[Entries taken from a collection]
((
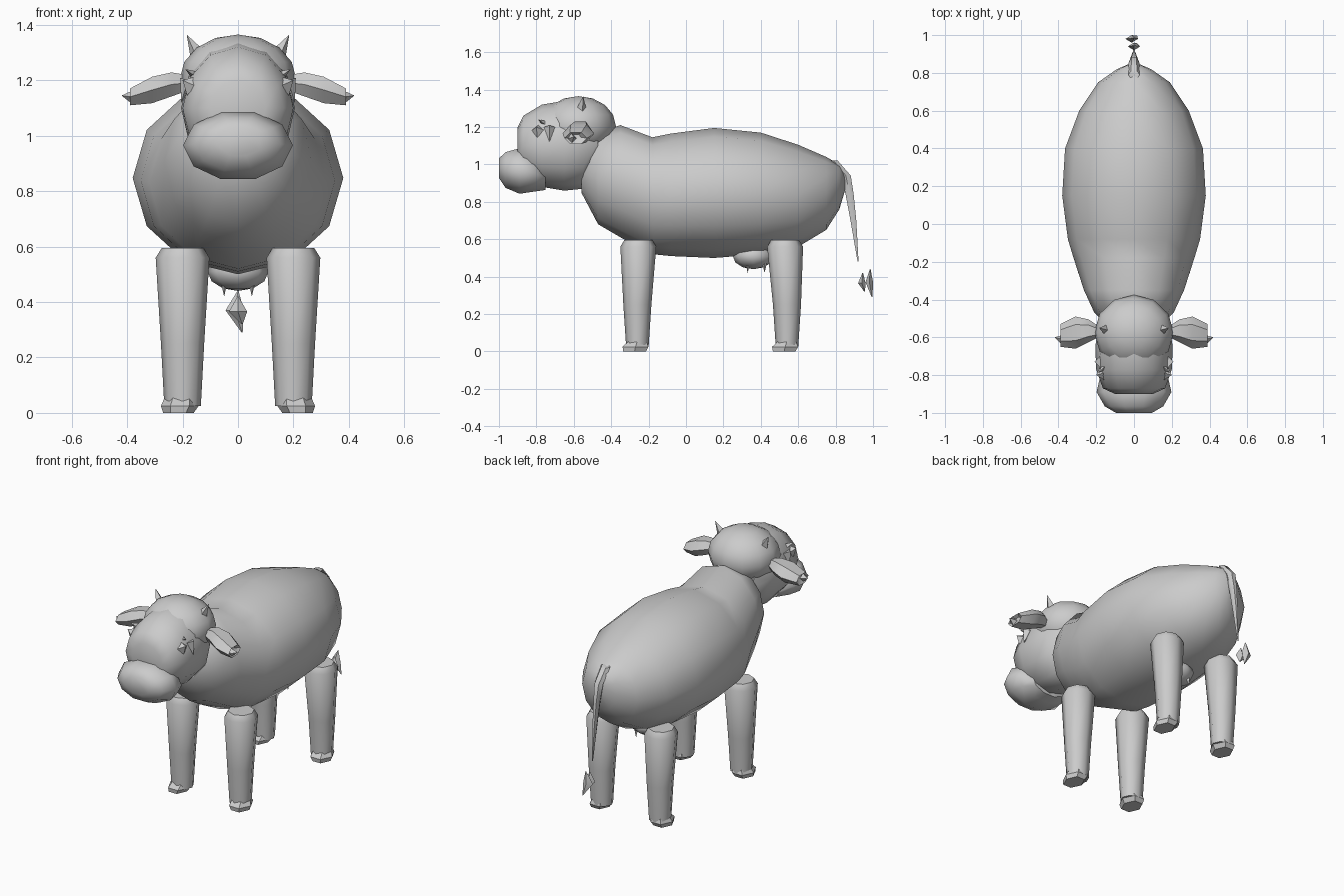
import bpy, bmesh, math
from mathutils import Vector, Matrix

cube = bpy.data.objects.get("Cube")
if cube:
    bpy.data.objects.remove(cube, do_unlink=True)

grey = bpy.data.materials.new("plain grey")
grey.use_nodes = True
grey.diffuse_color = (0.6, 0.6, 0.6, 1)
grey.node_tree.nodes["Principled BSDF"].inputs["Base Color"].default_value = (0.6, 0.6, 0.6, 1)


def finish(name, bm, angle=50):
    bmesh.ops.recalc_face_normals(bm, faces=bm.faces)
    mesh = bpy.data.meshes.new(name)
    bm.to_mesh(mesh)
    bm.free()
    mesh.materials.append(grey)
    obj = bpy.data.objects.new(name, mesh)
    bpy.context.collection.objects.link(obj)
    bpy.ops.object.select_all(action="DESELECT")
    obj.select_set(True)
    bpy.context.view_layer.objects.active = obj
    bpy.ops.object.shade_smooth_by_angle(angle=math.radians(angle))
    return obj


def loft(name, axis, sections, sides=10, angle=50):
    """Join elliptical sections (position, centre a, centre b, radius a, radius b)."""
    bm = bmesh.new()
    rings = []
    for pos, ca, cb, ra, rb in sections:
        ring = []
        for i in range(sides):
            t = 2 * math.pi * i / sides
            a, b = ca + ra * math.cos(t), cb + rb * math.sin(t)
            co = {"x": (pos, a, b), "y": (a, pos, b), "z": (a, b, pos)}[axis]
            ring.append(bm.verts.new(co))
        rings.append(ring)
    for r, s in zip(rings, rings[1:]):
        for i in range(sides):
            j = (i + 1) % sides
            bm.faces.new((r[i], r[j], s[j], s[i]))
    bm.faces.new(rings[0])
    bm.faces.new(rings[-1])
    return finish(name, bm, angle)


def ball(name, centre, radii, u=12, v=8):
    bm = bmesh.new()
    bmesh.ops.create_uvsphere(bm, u_segments=u, v_segments=v, radius=1)
    bm.transform(Matrix.Translation(centre) @ Matrix.Diagonal((*radii, 1)))
    return finish(name, bm)


def spike(name, base, tip, radius, sides=4):
    base, tip = Vector(base), Vector(tip)
    d = tip - base
    bm = bmesh.new()
    bmesh.ops.create_cone(bm, cap_ends=True, segments=sides, radius1=radius,
                          radius2=0, depth=d.length)
    turn = d.to_track_quat("Z", "Y").to_matrix().to_4x4()
    bm.transform(Matrix.Translation((base + tip) / 2) @ turn)
    return finish(name, bm, 30)


# Body and neck: y, bottom, top, half width
profile = [(-0.56, 0.85, 1.06, 0.12), (-0.47, 0.68, 1.17, 0.21), (-0.35, 0.61, 1.21, 0.265),
           (-0.18, 0.52, 1.145, 0.32), (-0.08, 0.51, 1.165, 0.35), (0.15, 0.5, 1.195, 0.38),
           (0.4, 0.52, 1.17, 0.365), (0.6, 0.56, 1.105, 0.29), (0.75, 0.65, 1.04, 0.19),
           (0.82, 0.76, 1.0, 0.09), (0.85, 0.86, 0.95, 0.02)]
loft("body", "y", [(y, 0, (lo + hi) / 2, w, (hi - lo) / 2) for y, lo, hi, w in profile], 12)

# Head
loft("face", "y", [(-0.9, 0, 1.1, 0.1, 0.1), (-0.87, 0, 1.1, 0.165, 0.16),
                   (-0.77, 0, 1.1, 0.2, 0.22), (-0.65, 0, 1.1, 0.205, 0.24),
                   (-0.55, 0, 1.1, 0.19, 0.23), (-0.47, 0, 1.12, 0.14, 0.15)], 12)
ball("head_cap", (0, -0.575, 1.205), (0.21, 0.2, 0.16))
loft("muzzle", "y", [(-1.0, 0, 0.98, 0.095, 0.055), (-0.965, 0, 0.97, 0.155, 0.1),
                     (-0.89, 0, 0.965, 0.198, 0.128), (-0.81, 0, 0.955, 0.18, 0.105),
                     (-0.75, 0, 0.93, 0.12, 0.07)])

# Mirrored head details
for s, side in ((1, "left"), (-1, "right")):
    spike(side + "_nostril", (s * 0.06, -0.985, 0.99), (s * 0.06, -1.0, 0.985), 0.025, 3)
    spike(side + "_horn", (s * 0.145, -0.56, 1.29), (s * 0.185, -0.55, 1.365), 0.03)
    spike(side + "_eye", (s * 0.165, -0.79, 1.18), (s * 0.2, -0.8, 1.2), 0.04)
    spike(side + "_eyelid", (s * 0.18, -0.73, 1.2), (s * 0.205, -0.73, 1.12), 0.03)
    spike(side + "_eyelash", (s * 0.16, -0.76, 1.22), (s * 0.19, -0.79, 1.24), 0.015, 3)
    loft(side + "_ear", "x", [(s * 0.19, -0.57, 1.19, 0.03, 0.035),
                              (s * 0.24, -0.565, 1.185, 0.06, 0.05),
                              (s * 0.31, -0.575, 1.165, 0.085, 0.055),
                              (s * 0.39, -0.59, 1.14, 0.06, 0.035),
                              (s * 0.37, -0.59, 1.145, 0.03, 0.018)], 6, 40)
    spike(side + "_ear_tip", (s * 0.38, -0.61, 1.14), (s * 0.42, -0.6, 1.145), 0.025)

# Legs and hooves
for y0, y1, end in ((-0.255, -0.26, "front"), (0.53, 0.54, "rear")):
    for s, side in ((1, "left"), (-1, "right")):
        loft(f"{end}_{side}_leg", "z",
             [(0.025, s * 0.2, y1, 0.066, 0.06), (0.25, s * 0.2, y1, 0.078, 0.075),
              (0.56, s * 0.2, y0, 0.097, 0.096), (0.595, s * 0.2, y0, 0.075, 0.075)], 8)
        loft(f"{end}_{side}_hoof", "z",
             [(0, s * 0.215, y1 - 0.015, 0.055, 0.07), (0.025, s * 0.21, y1 - 0.01, 0.068, 0.08),
              (0.055, s * 0.205, y1, 0.06, 0.055)], 6, 35)

# Udder and teats
ball("udder", (0, 0.36, 0.51), (0.11, 0.11, 0.07), 8, 6)
for x in (-0.05, 0.05):
    for y in (0.33, 0.42):
        spike("teat", (x, y, 0.48), (x, y, 0.42), 0.014)

# Tail and tuft
loft("tail", "z", [(1.02, 0, 0.79, 0.03, 0.025), (0.94, 0, 0.855, 0.028, 0.03),
                   (0.84, 0, 0.875, 0.02, 0.025), (0.7, 0, 0.895, 0.013, 0.018),
                   (0.48, 0, 0.92, 0.003, 0.003)], 6)
for y, x, low, mid, top in ((0.945, 0.0, 0.32, 0.365, 0.42), (0.985, -0.012, 0.29, 0.37, 0.44)):
    loft("tail_tuft", "z", [(low, 0.015, y + 0.01, 0.002, 0.002), (mid, x, y - 0.005, 0.033, 0.02),
                            (top, 0, y, 0.002, 0.002)], 4, 30)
))
## YOUR ASSIGNMENT
From the first line to the last, retype the data exactly, without images.

## RESPONSE TO THIS TASK
import bpy, bmesh, math
from mathutils import Vector, Matrix

cube = bpy.data.objects.get("Cube")
if cube:
    bpy.data.objects.remove(cube, do_unlink=True)

grey = bpy.data.materials.new("plain grey")
grey.use_nodes = True
grey.diffuse_color = (0.6, 0.6, 0.6, 1)
grey.node_tree.nodes["Principled BSDF"].inputs["Base Color"].default_value = (0.6, 0.6, 0.6, 1)


def finish(name, bm, angle=50):
    bmesh.ops.recalc_face_normals(bm, faces=bm.faces)
    mesh = bpy.data.meshes.new(name)
    bm.to_mesh(mesh)
    bm.free()
    mesh.materials.append(grey)
    obj = bpy.data.objects.new(name, mesh)
    bpy.context.collection.objects.link(obj)
    bpy.ops.object.select_all(action="DESELECT")
    obj.select_set(True)
    bpy.context.view_layer.objects.active = obj
    bpy.ops.object.shade_smooth_by_angle(angle=math.radians(angle))
    return obj


def loft(name, axis, sections, sides=10, angle=50):
    """Join elliptical sections (position, centre a, centre b, radius a, radius b)."""
    bm = bmesh.new()
    rings = []
    for pos, ca, cb, ra, rb in sections:
        ring = []
        for i in range(sides):
            t = 2 * math.pi * i / sides
            a, b = ca + ra * math.cos(t), cb + rb * math.sin(t)
            co = {"x": (pos, a, b), "y": (a, pos, b), "z": (a, b, pos)}[axis]
            ring.append(bm.verts.new(co))
        rings.append(ring)
    for r, s in zip(rings, rings[1:]):
        for i in range(sides):
            j = (i + 1) % sides
            bm.faces.new((r[i], r[j], s[j], s[i]))
    bm.faces.new(rings[0])
    bm.faces.new(rings[-1])
    return finish(name, bm, angle)


def ball(name, centre, radii, u=12, v=8):
    bm = bmesh.new()
    bmesh.ops.create_uvsphere(bm, u_segments=u, v_segments=v, radius=1)
    bm.transform(Matrix.Translation(centre) @ Matrix.Diagonal((*radii, 1)))
    return finish(name, bm)


def spike(name, base, tip, radius, sides=4):
    base, tip = Vector(base), Vector(tip)
    d = tip - base
    bm = bmesh.new()
    bmesh.ops.create_cone(bm, cap_ends=True, segments=sides, radius1=radius,
                          radius2=0, depth=d.length)
    turn = d.to_track_quat("Z", "Y").to_matrix().to_4x4()
    bm.transform(Matrix.Translation((base + tip) / 2) @ turn)
    return finish(name, bm, 30)


# Body and neck: y, bottom, top, half width
profile = [(-0.56, 0.85, 1.06, 0.12), (-0.47, 0.68, 1.17, 0.21), (-0.35, 0.61, 1.21, 0.265),
           (-0.18, 0.52, 1.145, 0.32), (-0.08, 0.51, 1.165, 0.35), (0.15, 0.5, 1.195, 0.38),
           (0.4, 0.52, 1.17, 0.365), (0.6, 0.56, 1.105, 0.29), (0.75, 0.65, 1.04, 0.19),
           (0.82, 0.76, 1.0, 0.09), (0.85, 0.86, 0.95, 0.02)]
loft("body", "y", [(y, 0, (lo + hi) / 2, w, (hi - lo) / 2) for y, lo, hi, w in profile], 12)

# Head
loft("face", "y", [(-0.9, 0, 1.1, 0.1, 0.1), (-0.87, 0, 1.1, 0.165, 0.16),
                   (-0.77, 0, 1.1, 0.2, 0.22), (-0.65, 0, 1.1, 0.205, 0.24),
                   (-0.55, 0, 1.1, 0.19, 0.23), (-0.47, 0, 1.12, 0.14, 0.15)], 12)
ball("head_cap", (0, -0.575, 1.205), (0.21, 0.2, 0.16))
loft("muzzle", "y", [(-1.0, 0, 0.98, 0.095, 0.055), (-0.965, 0, 0.97, 0.155, 0.1),
                     (-0.89, 0, 0.965, 0.198, 0.128), (-0.81, 0, 0.955, 0.18, 0.105),
                     (-0.75, 0, 0.93, 0.12, 0.07)])

# Mirrored head details
for s, side in ((1, "left"), (-1, "right")):
    spike(side + "_nostril", (s * 0.06, -0.985, 0.99), (s * 0.06, -1.0, 0.985), 0.025, 3)
    spike(side + "_horn", (s * 0.145, -0.56, 1.29), (s * 0.185, -0.55, 1.365), 0.03)
    spike(side + "_eye", (s * 0.165, -0.79, 1.18), (s * 0.2, -0.8, 1.2), 0.04)
    spike(side + "_eyelid", (s * 0.18, -0.73, 1.2), (s * 0.205, -0.73, 1.12), 0.03)
    spike(side + "_eyelash", (s * 0.16, -0.76, 1.22), (s * 0.19, -0.79, 1.24), 0.015, 3)
    loft(side + "_ear", "x", [(s * 0.19, -0.57, 1.19, 0.03, 0.035),
                              (s * 0.24, -0.565, 1.185, 0.06, 0.05),
                              (s * 0.31, -0.575, 1.165, 0.085, 0.055),
                              (s * 0.39, -0.59, 1.14, 0.06, 0.035),
                              (s * 0.37, -0.59, 1.145, 0.03, 0.018)], 6, 40)
    spike(side + "_ear_tip", (s * 0.38, -0.61, 1.14), (s * 0.42, -0.6, 1.145), 0.025)

# Legs and hooves
for y0, y1, end in ((-0.255, -0.26, "front"), (0.53, 0.54, "rear")):
    for s, side in ((1, "left"), (-1, "right")):
        loft(f"{end}_{side}_leg", "z",
             [(0.025, s * 0.2, y1, 0.066, 0.06), (0.25, s * 0.2, y1, 0.078, 0.075),
              (0.56, s * 0.2, y0, 0.097, 0.096), (0.595, s * 0.2, y0, 0.075, 0.075)], 8)
        loft(f"{end}_{side}_hoof", "z",
             [(0, s * 0.215, y1 - 0.015, 0.055, 0.07), (0.025, s * 0.21, y1 - 0.01, 0.068, 0.08),
              (0.055, s * 0.205, y1, 0.06, 0.055)], 6, 35)

# Udder and teats
ball("udder", (0, 0.36, 0.51), (0.11, 0.11, 0.07), 8, 6)
for x in (-0.05, 0.05):
    for y in (0.33, 0.42):
        spike("teat", (x, y, 0.48), (x, y, 0.42), 0.014)

# Tail and tuft
loft("tail", "z", [(1.02, 0, 0.79, 0.03, 0.025), (0.94, 0, 0.855, 0.028, 0.03),
                   (0.84, 0, 0.875, 0.02, 0.025), (0.7, 0, 0.895, 0.013, 0.018),
                   (0.48, 0, 0.92, 0.003, 0.003)], 6)
for y, x, low, mid, top in ((0.945, 0.0, 0.32, 0.365, 0.42), (0.985, -0.012, 0.29, 0.37, 0.44)):
    loft("tail_tuft", "z", [(low, 0.015, y + 0.01, 0.002, 0.002), (mid, x, y - 0.005, 0.033, 0.02),
                            (top, 0, y, 0.002, 0.002)], 4, 30)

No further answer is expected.